# Exercise prompt
Beginning with the line that contains "holes.append((p, (p[0], .0755, p[2]), .0045))" in the material below, print each line exactly until the line that contains "# Fork, clamps and front lights" has been printed, then stop.

※

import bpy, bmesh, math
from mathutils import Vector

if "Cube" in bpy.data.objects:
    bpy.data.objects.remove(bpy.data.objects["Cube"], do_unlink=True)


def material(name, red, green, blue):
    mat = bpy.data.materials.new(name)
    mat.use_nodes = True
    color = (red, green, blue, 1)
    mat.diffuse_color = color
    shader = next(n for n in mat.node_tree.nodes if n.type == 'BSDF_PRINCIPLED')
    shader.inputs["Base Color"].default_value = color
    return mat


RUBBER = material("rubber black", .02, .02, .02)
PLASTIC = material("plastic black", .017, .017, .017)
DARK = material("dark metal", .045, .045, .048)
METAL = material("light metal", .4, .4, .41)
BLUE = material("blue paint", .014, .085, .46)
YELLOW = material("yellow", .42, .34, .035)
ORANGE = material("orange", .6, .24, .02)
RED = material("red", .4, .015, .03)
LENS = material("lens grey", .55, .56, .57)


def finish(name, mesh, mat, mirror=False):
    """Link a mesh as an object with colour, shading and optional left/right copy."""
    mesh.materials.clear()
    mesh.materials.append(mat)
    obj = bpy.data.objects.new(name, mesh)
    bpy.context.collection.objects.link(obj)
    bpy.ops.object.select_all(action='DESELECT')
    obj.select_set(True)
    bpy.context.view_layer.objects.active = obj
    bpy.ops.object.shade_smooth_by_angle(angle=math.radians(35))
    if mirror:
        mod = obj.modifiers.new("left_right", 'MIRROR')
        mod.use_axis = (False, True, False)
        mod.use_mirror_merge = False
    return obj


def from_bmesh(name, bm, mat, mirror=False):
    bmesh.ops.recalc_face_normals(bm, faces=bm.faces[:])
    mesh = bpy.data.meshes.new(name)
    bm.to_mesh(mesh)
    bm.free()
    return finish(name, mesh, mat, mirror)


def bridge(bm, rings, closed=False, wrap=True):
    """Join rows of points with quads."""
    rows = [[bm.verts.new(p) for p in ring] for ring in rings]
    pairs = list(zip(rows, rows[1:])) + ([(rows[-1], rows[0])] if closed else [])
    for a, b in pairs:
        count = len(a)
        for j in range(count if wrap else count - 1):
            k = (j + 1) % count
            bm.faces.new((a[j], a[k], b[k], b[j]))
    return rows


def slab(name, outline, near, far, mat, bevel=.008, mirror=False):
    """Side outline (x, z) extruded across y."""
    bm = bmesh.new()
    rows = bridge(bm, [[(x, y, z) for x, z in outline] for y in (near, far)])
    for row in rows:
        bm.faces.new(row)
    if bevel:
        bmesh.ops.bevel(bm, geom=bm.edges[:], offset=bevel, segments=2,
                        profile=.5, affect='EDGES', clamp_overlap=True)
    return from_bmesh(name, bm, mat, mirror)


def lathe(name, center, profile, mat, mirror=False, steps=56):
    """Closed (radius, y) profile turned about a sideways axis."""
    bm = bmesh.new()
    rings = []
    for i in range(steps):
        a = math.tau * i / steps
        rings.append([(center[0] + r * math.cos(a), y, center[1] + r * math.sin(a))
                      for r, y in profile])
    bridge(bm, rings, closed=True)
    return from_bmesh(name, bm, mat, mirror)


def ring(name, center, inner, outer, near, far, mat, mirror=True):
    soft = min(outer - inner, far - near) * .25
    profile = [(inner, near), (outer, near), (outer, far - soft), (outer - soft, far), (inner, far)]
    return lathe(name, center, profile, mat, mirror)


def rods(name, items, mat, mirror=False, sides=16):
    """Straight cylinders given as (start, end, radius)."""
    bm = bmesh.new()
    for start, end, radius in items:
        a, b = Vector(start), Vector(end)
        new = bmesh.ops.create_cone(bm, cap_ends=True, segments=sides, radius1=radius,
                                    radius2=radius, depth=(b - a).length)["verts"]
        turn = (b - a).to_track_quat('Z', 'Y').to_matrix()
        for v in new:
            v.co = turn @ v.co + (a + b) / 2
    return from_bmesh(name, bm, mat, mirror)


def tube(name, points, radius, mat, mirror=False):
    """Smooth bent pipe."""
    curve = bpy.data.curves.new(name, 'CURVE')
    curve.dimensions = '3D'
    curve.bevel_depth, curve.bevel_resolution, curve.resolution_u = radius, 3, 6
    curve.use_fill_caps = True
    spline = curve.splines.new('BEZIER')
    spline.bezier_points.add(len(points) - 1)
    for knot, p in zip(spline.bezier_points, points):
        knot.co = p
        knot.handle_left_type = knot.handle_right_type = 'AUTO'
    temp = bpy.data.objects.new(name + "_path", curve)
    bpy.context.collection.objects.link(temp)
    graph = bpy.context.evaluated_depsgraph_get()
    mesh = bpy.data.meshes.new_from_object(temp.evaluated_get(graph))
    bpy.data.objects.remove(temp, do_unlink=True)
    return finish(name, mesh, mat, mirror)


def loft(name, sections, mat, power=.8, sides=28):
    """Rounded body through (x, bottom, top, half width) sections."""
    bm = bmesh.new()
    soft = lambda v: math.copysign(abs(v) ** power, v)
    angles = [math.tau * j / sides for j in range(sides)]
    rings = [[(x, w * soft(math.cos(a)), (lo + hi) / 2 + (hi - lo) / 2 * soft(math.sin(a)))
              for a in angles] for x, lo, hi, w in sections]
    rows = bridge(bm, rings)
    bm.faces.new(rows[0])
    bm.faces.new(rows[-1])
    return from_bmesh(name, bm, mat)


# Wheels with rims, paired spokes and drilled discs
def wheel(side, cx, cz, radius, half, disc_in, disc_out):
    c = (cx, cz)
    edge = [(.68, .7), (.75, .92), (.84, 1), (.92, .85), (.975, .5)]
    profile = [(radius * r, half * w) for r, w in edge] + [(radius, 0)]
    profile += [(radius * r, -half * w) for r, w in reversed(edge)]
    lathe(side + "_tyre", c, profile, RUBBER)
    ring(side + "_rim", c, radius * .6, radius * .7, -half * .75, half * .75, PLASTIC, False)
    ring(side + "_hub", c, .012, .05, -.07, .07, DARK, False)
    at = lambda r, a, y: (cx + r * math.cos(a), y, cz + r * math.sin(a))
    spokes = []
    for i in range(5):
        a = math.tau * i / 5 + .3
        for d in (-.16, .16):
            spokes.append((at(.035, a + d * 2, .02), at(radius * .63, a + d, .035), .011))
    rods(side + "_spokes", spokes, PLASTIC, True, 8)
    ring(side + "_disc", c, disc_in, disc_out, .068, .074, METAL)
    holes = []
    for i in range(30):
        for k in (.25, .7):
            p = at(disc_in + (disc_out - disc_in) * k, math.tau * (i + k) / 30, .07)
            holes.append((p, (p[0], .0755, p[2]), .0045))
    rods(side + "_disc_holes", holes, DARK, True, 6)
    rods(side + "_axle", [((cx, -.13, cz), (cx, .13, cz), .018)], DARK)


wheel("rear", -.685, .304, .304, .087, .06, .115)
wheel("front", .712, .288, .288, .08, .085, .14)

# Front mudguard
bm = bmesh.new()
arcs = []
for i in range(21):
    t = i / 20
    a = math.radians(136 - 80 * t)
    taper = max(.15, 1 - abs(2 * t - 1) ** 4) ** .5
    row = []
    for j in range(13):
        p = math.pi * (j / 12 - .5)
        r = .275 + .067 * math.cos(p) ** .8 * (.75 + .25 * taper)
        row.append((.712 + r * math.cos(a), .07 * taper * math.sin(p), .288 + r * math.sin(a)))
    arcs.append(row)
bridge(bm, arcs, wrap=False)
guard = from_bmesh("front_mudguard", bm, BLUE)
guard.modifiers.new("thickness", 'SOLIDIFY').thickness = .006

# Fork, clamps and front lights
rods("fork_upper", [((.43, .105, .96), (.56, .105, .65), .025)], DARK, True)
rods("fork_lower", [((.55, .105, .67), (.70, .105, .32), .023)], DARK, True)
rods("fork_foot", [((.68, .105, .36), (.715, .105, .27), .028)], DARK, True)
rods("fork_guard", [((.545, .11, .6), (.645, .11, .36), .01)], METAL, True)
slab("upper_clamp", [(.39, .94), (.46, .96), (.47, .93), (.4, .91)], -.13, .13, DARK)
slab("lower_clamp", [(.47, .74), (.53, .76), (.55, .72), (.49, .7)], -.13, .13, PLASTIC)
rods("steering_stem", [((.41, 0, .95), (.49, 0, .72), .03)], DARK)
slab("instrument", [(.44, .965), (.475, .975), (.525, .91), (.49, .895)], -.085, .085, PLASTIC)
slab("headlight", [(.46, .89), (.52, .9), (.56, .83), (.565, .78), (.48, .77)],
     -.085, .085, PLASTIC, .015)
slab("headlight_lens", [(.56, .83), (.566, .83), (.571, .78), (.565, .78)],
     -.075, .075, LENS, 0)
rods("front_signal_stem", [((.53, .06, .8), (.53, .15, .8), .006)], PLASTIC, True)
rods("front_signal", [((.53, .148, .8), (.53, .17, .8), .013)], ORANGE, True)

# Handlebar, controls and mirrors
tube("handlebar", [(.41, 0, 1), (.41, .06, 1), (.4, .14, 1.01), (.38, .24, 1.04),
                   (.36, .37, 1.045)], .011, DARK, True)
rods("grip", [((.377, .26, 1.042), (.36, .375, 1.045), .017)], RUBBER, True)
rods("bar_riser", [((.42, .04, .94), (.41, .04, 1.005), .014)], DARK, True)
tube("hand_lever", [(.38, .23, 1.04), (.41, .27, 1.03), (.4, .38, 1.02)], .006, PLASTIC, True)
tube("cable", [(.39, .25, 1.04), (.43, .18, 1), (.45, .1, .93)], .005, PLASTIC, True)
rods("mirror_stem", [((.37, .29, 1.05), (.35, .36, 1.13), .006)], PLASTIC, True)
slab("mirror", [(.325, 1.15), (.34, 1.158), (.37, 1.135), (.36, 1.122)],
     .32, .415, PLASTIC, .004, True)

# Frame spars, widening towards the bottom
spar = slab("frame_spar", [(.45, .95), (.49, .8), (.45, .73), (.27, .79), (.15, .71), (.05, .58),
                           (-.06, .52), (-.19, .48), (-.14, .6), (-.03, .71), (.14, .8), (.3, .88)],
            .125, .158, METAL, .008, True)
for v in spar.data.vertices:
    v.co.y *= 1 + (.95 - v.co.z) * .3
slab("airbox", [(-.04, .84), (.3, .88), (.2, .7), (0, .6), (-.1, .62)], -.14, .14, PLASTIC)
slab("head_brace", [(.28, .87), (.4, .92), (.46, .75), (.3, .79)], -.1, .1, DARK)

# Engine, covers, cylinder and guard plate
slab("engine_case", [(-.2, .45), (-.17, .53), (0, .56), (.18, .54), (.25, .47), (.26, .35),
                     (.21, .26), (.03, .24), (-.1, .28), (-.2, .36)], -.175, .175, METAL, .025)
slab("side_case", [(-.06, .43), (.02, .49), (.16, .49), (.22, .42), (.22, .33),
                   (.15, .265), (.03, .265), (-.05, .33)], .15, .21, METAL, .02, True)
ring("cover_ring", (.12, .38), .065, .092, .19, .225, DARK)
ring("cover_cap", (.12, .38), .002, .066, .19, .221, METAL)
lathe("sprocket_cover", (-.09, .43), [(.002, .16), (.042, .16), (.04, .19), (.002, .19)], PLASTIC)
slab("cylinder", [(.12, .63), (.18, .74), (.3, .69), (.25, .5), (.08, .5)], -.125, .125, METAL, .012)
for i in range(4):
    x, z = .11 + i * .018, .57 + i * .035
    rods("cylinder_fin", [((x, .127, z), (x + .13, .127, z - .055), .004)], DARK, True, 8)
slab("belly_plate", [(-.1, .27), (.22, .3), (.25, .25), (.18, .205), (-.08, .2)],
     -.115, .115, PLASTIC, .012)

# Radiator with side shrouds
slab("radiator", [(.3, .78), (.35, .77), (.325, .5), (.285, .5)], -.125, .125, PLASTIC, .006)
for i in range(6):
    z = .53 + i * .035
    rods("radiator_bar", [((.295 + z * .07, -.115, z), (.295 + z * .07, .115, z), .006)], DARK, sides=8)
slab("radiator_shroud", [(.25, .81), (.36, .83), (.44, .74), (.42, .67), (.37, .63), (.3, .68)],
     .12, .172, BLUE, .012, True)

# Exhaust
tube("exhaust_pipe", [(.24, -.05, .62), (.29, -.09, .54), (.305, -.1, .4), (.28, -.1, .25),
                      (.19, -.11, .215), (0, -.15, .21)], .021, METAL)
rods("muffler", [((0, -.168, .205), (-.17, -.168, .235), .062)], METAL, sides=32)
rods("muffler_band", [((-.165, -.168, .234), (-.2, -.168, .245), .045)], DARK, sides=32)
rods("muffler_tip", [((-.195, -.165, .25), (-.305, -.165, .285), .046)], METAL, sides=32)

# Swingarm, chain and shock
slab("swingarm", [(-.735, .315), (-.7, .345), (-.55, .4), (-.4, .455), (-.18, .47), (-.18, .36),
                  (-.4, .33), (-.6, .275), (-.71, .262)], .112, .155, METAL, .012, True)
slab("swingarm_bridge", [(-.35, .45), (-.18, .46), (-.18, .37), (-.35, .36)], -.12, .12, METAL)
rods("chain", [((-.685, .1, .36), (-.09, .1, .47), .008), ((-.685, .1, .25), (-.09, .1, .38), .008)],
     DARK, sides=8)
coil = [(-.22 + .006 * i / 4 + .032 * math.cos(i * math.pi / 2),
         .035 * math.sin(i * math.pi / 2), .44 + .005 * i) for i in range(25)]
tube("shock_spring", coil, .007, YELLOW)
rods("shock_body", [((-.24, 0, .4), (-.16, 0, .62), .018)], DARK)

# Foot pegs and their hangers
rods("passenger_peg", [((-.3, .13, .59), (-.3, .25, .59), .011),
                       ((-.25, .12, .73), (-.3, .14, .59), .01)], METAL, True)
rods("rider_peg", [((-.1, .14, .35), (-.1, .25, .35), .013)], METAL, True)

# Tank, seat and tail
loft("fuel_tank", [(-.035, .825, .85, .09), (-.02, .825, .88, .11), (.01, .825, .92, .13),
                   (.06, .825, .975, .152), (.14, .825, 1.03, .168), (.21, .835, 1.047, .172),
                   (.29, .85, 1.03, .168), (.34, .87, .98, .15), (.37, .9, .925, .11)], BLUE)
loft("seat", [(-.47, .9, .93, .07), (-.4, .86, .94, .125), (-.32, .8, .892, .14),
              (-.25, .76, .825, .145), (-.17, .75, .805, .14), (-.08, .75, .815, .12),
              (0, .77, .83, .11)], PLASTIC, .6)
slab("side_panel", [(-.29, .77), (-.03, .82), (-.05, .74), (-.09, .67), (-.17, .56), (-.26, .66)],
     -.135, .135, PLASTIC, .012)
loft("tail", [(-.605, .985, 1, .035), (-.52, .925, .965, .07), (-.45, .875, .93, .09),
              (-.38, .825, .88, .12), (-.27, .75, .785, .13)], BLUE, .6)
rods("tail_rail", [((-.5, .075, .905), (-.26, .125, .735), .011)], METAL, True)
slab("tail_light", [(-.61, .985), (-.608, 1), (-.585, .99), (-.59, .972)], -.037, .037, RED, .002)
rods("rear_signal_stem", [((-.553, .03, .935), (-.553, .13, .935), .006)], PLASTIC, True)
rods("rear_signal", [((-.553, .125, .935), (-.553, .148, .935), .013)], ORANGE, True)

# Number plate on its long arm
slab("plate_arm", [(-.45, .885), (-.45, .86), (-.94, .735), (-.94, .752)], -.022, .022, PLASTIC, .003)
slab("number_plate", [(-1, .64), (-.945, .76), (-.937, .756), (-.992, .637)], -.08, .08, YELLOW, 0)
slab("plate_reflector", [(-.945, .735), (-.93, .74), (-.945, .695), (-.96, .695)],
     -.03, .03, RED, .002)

※

# Result
            holes.append((p, (p[0], .0755, p[2]), .0045))
    rods(side + "_disc_holes", holes, DARK, True, 6)
    rods(side + "_axle", [((cx, -.13, cz), (cx, .13, cz), .018)], DARK)


wheel("rear", -.685, .304, .304, .087, .06, .115)
wheel("front", .712, .288, .288, .08, .085, .14)

# Front mudguard
bm = bmesh.new()
arcs = []
for i in range(21):
    t = i / 20
    a = math.radians(136 - 80 * t)
    taper = max(.15, 1 - abs(2 * t - 1) ** 4) ** .5
    row = []
    for j in range(13):
        p = math.pi * (j / 12 - .5)
        r = .275 + .067 * math.cos(p) ** .8 * (.75 + .25 * taper)
        row.append((.712 + r * math.cos(a), .07 * taper * math.sin(p), .288 + r * math.sin(a)))
    arcs.append(row)
bridge(bm, arcs, wrap=False)
guard = from_bmesh("front_mudguard", bm, BLUE)
guard.modifiers.new("thickness", 'SOLIDIFY').thickness = .006

# Fork, clamps and front lights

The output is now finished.